▶ _WHAT YOU WILL DO_
In the data below, one line contains "bm.faces.new(b)" and a later one contains "0.775), corner=0.04, foot=0.025)". Print both, with every line between them, exactly and alone.

---- EXCERPTED DATA

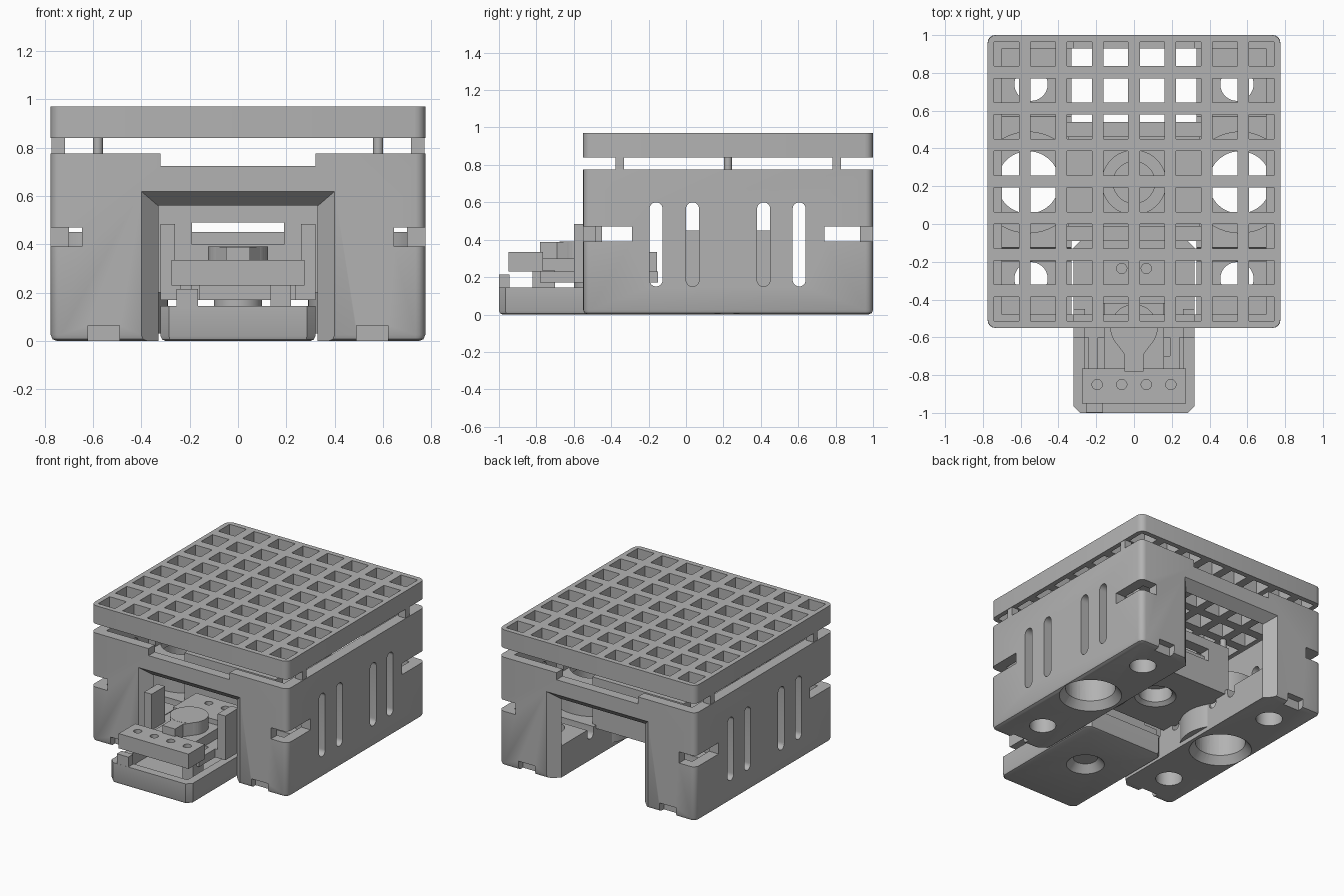
import bpy, bmesh, math
from mathutils import Matrix

cube = bpy.data.objects.get("Cube")
if cube:
    bpy.data.objects.remove(cube, do_unlink=True)

GREY = (0.45, 0.45, 0.45, 1)
mat = bpy.data.materials.new("plain_grey")
mat.use_nodes = True
mat.diffuse_color = GREY
mat.node_tree.nodes["Principled BSDF"].inputs["Base Color"].default_value = GREY
parts = []


def add(name, bm, keep=True):
    bmesh.ops.recalc_face_normals(bm, faces=bm.faces[:])
    me = bpy.data.meshes.new(name)
    bm.to_mesh(me)
    bm.free()
    me.materials.append(mat)
    ob = bpy.data.objects.new(name, me)
    bpy.context.collection.objects.link(ob)
    ob.hide_render = not keep
    if keep:
        parts.append(ob)
    return ob


def add_box(bm, x, y, z):
    m = Matrix.Translation([(a + b) / 2 for a, b in (x, y, z)])
    m = m @ Matrix.Diagonal([b - a for a, b in (x, y, z)] + [1])
    bmesh.ops.create_cube(bm, size=1, matrix=m)


def box(name, x, y, z, keep=True, corner=0, foot=0, seg=4):
    bm = bmesh.new()
    add_box(bm, x, y, z)
    if corner:
        up = [e for e in bm.edges if abs(e.verts[0].co.z - e.verts[1].co.z) > 1e-4]
        bmesh.ops.bevel(bm, geom=up, offset=corner, segments=seg, profile=0.5, affect='EDGES')
    if foot:
        low = [e for e in bm.edges if max(v.co.z for v in e.verts) < z[0] + 1e-4]
        bmesh.ops.bevel(bm, geom=low, offset=foot, segments=2, profile=0.5, affect='EDGES')
    return add(name, bm, keep)


def cyl(name, x, y, z, r, r_top=None, keep=True):
    bm = bmesh.new()
    m = Matrix.Translation((x, y, (z[0] + z[1]) / 2))
    bmesh.ops.create_cone(bm, cap_ends=True, segments=48, radius1=r, depth=z[1] - z[0],
                          radius2=r if r_top is None else r_top, matrix=m)
    return add(name, bm, keep)


def prism(name, pts, offset, keep=True):
    bm = bmesh.new()
    f = bm.faces.new([bm.verts.new(p) for p in pts])
    g = bmesh.ops.extrude_face_region(bm, geom=[f])
    bmesh.ops.translate(bm, vec=offset, verts=[v for v in g['geom'] if isinstance(v, bmesh.types.BMVert)])
    return add(name, bm, keep)


def cut(ob, cutters):
    for c in cutters:
        mod = ob.modifiers.new("cut", 'BOOLEAN')
        mod.operation, mod.solver, mod.object = 'DIFFERENCE', 'EXACT', c
    dg = bpy.context.evaluated_depsgraph_get()
    me = bpy.data.meshes.new_from_object(ob.evaluated_get(dg))
    ob.modifiers.clear()
    ob.data = me
    for c in cutters:
        bpy.data.objects.remove(c, do_unlink=True)


def cbox(x, y, z):
    return box("cutter", x, y, z, keep=False)


def ccyl(x, y, z, r, r_top=None):
    return cyl("cutter", x, y, z, r, r_top, keep=False)


def slot(y, z0, z1, r):
    # upright slot with round ends, running across the whole width
    pts = []
    for i in range(26):
        a = math.pi * (i % 13) / 12 + (math.pi if i > 12 else 0)
        pts.append((-1, y + r * math.cos(a), (z1 - r if i < 13 else z0 + r) + r * math.sin(a)))
    return prism("cutter", pts, (2, 0, 0), keep=False)


def flare(side):
    # wedge that widens the doorway toward the outside
    y_out, y_in = MID + side * 0.845, MID + side * 0.695
    ring = [(y_out, 0.47, 0.68), (y_in, 0.32, 0.55)]
    bm = bmesh.new()
    a, b = [[bm.verts.new(p) for p in ((-w, y, -0.1), (w, y, -0.1), (w, y, h), (-w, y, h))]
            for y, w, h in ring]
    bm.faces.new(a)
    bm.faces.new(b)
    for i in range(4):
        j = (i + 1) % 4
        bm.faces.new((a[i], a[j], b[j], b[i]))
    return add("cutter", bm, False)


MID = 0.225           # middle of the housing along y
W, HALF = 0.775, 0.775
SIDES = (-1, 1)


def span(c, h):
    return (c - h, c + h)


# Housing: hollow box with a doorway through front and back
housing = box("housing", (-W, W), span(MID, HALF), (0, 0.775), corner=0.04, foot=0.025)
cuts = [cbox((-0.70, 0.70), span(MID, 0.705), (0.225, 1)),
        cbox((-0.33, 0.33), span(MID, 1), (-0.1, 0.56)),
        cbox((-0.32, 0.32), span(MID, 1), (0.725, 1)),
        flare(-1), flare(1)]
cuts += [slot(y, 0.15, 0.60, 0.035) for y in (-0.16, 0.035, 0.415, 0.605)]
for sx in SIDES:
    cuts += [ccyl(sx * 0.56, 0.22, (-0.1, 0.4), 0.165),
             ccyl(sx * 0.56, 0.22, (-0.02, 0.06), 0.222, 0.16)]
    for sy in SIDES:
        cuts += [cbox(span(sx * 0.745, 0.10), span(MID + sy * 0.69, 0.175), (0.39, 0.47)),
                 cbox(span(sx * 0.555, 0.065), span(MID + sy * 0.80, 0.075), (-0.1, 0.065)),
                 ccyl(sx * 0.545, 0.225 + sy * 0.515, (-0.1, 0.4), 0.088)]
cut(housing, cuts)

# Round side towers bulging into the tunnel
for sx in SIDES:
    tower = cyl("tower", sx * 0.56, 0.22, (0.03, 0.45), 0.27)
    cut(tower, [cbox(span(sx * 0.901, 0.2), (-0.5, 1), (-0.1, 1)),
                ccyl(sx * 0.56, 0.22, (-0.1, 1), 0.165),
                ccyl(sx * 0.56, 0.22, (-0.02, 0.06), 0.222, 0.16)])

# Central bridge with sockets above and below
bridge = box("bridge", (-0.35, 0.35), (-0.05, 0.50), (0.20, 0.45))
cut(bridge, [ccyl(0, 0.22, (0.42, 0.6), 0.17), ccyl(0, 0.22, (0.36, 0.6), 0.11),
             ccyl(0, 0.22, (0.1, 0.32), 0.11), ccyl(0, 0.22, (0.19, 0.23), 0.15, 0.10)])

# Inner door frames at both ends of the bridge
for y in (-0.05, 0.50):
    frame = box("inner_frame", (-0.36, 0.36), span(y, 0.04), (0.20, 0.56))
    cut(frame, [cbox((-0.19, 0.19), span(y, 0.1), (0.40, 0.49))])

# Grid lid
lid = box("grid_lid", (-W, W), span(MID, HALF), (0.84, 0.97), corner=0.045)
bm = bmesh.new()
for i in range(8):
    for j in range(8):
        add_box(bm, span((i - 3.5) * 0.193, 0.066), span(MID + (j - 3.5) * 0.193, 0.064), (0.7, 1.1))
cut(lid, [add("cutter", bm, False)])

# Lid supports
for sx in SIDES:
    cyl("lid_post", sx * 0.58, 0.225, (0.70, 0.845), 0.021)
    for sy in SIDES:
        box("rim_post", span(sx * 0.744, 0.028), span(MID + sy * 0.58, 0.023), (0.77, 0.842))

# Sliding tray
tray = box("tray", (-0.32, 0.32), (-1, -0.09), (0, 0.145), corner=0.035, foot=0.02, seg=1)
cut(tray, [cbox((-0.26, 0.26), (-0.94, -0.2), (0.06, 0.3)),
           ccyl(0, -0.5, (-0.1, 0.2), 0.08), ccyl(0, -0.5, (-0.01, 0.05), 0.135, 0.08)])
box("tray_tab", (-0.255, -0.165), (-0.999, -0.945), (0.10, 0.215))
box("tray_stop", (0.135, 0.22), (-0.82, -0.70), (0.05, 0.235))

# Carriage riding over the tray
cyl("spindle", 0, -0.5, (0.05, 0.2), 0.10)
box("carriage_core", (-0.16, 0.16), (-0.78, -0.4), (0.17, 0.30))
box("carriage_deck", (-0.32, 0.32), (-0.60, -0.15), (0.17, 0.23))
rear = box("carriage_rear", (-0.22, 0.22), (-0.42, -0.155), (0.20, 0.335))
cut(rear, [ccyl(sx * 0.065, -0.235, (0.25, 0.5), 0.027) for sx in SIDES])
for sx in SIDES:
    box("carriage_arm", span(sx * 0.29, 0.03), (-0.60, -0.45), (0.17, 0.485))
    box("carriage_rail", span(sx * 0.215, 0.025), (-0.78, -0.40), (0.17, 0.23))

# Front block with four holes
block = box("front_block", (-0.275, 0.275), (-0.95, -0.765), (0.23, 0.335))
cut(block, [ccyl((i - 1.5) * 0.13, -0.85, (0.15, 0.5), 0.027) for i in range(4)])

# Key-shaped rotor plate
cyl("rotor_disc", 0, -0.55, (0.28, 0.39), 0.125)
prism("rotor_neck", [(-0.05, -0.78, 0.28), (0.05, -0.78, 0.28), (0.05, -0.69, 0.28),
                     (0.11, -0.61, 0.28), (-0.11, -0.61, 0.28), (-0.05, -0.69, 0.28)], (0, 0, 0.109))

# Shading
bpy.ops.object.select_all(action='DESELECT')
for ob in parts:
    ob.select_set(True)
bpy.context.view_layer.objects.active = housing
bpy.ops.object.shade_smooth_by_angle(angle=math.radians(30))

--------

▶ _RESPONSE FOR THIS EXERCISE_
    bm.faces.new(b)
    for i in range(4):
        j = (i + 1) % 4
        bm.faces.new((a[i], a[j], b[j], b[i]))
    return add("cutter", bm, False)


MID = 0.225           # middle of the housing along y
W, HALF = 0.775, 0.775
SIDES = (-1, 1)


def span(c, h):
    return (c - h, c + h)


# Housing: hollow box with a doorway through front and back
housing = box("housing", (-W, W), span(MID, HALF), (0, 0.775), corner=0.04, foot=0.025)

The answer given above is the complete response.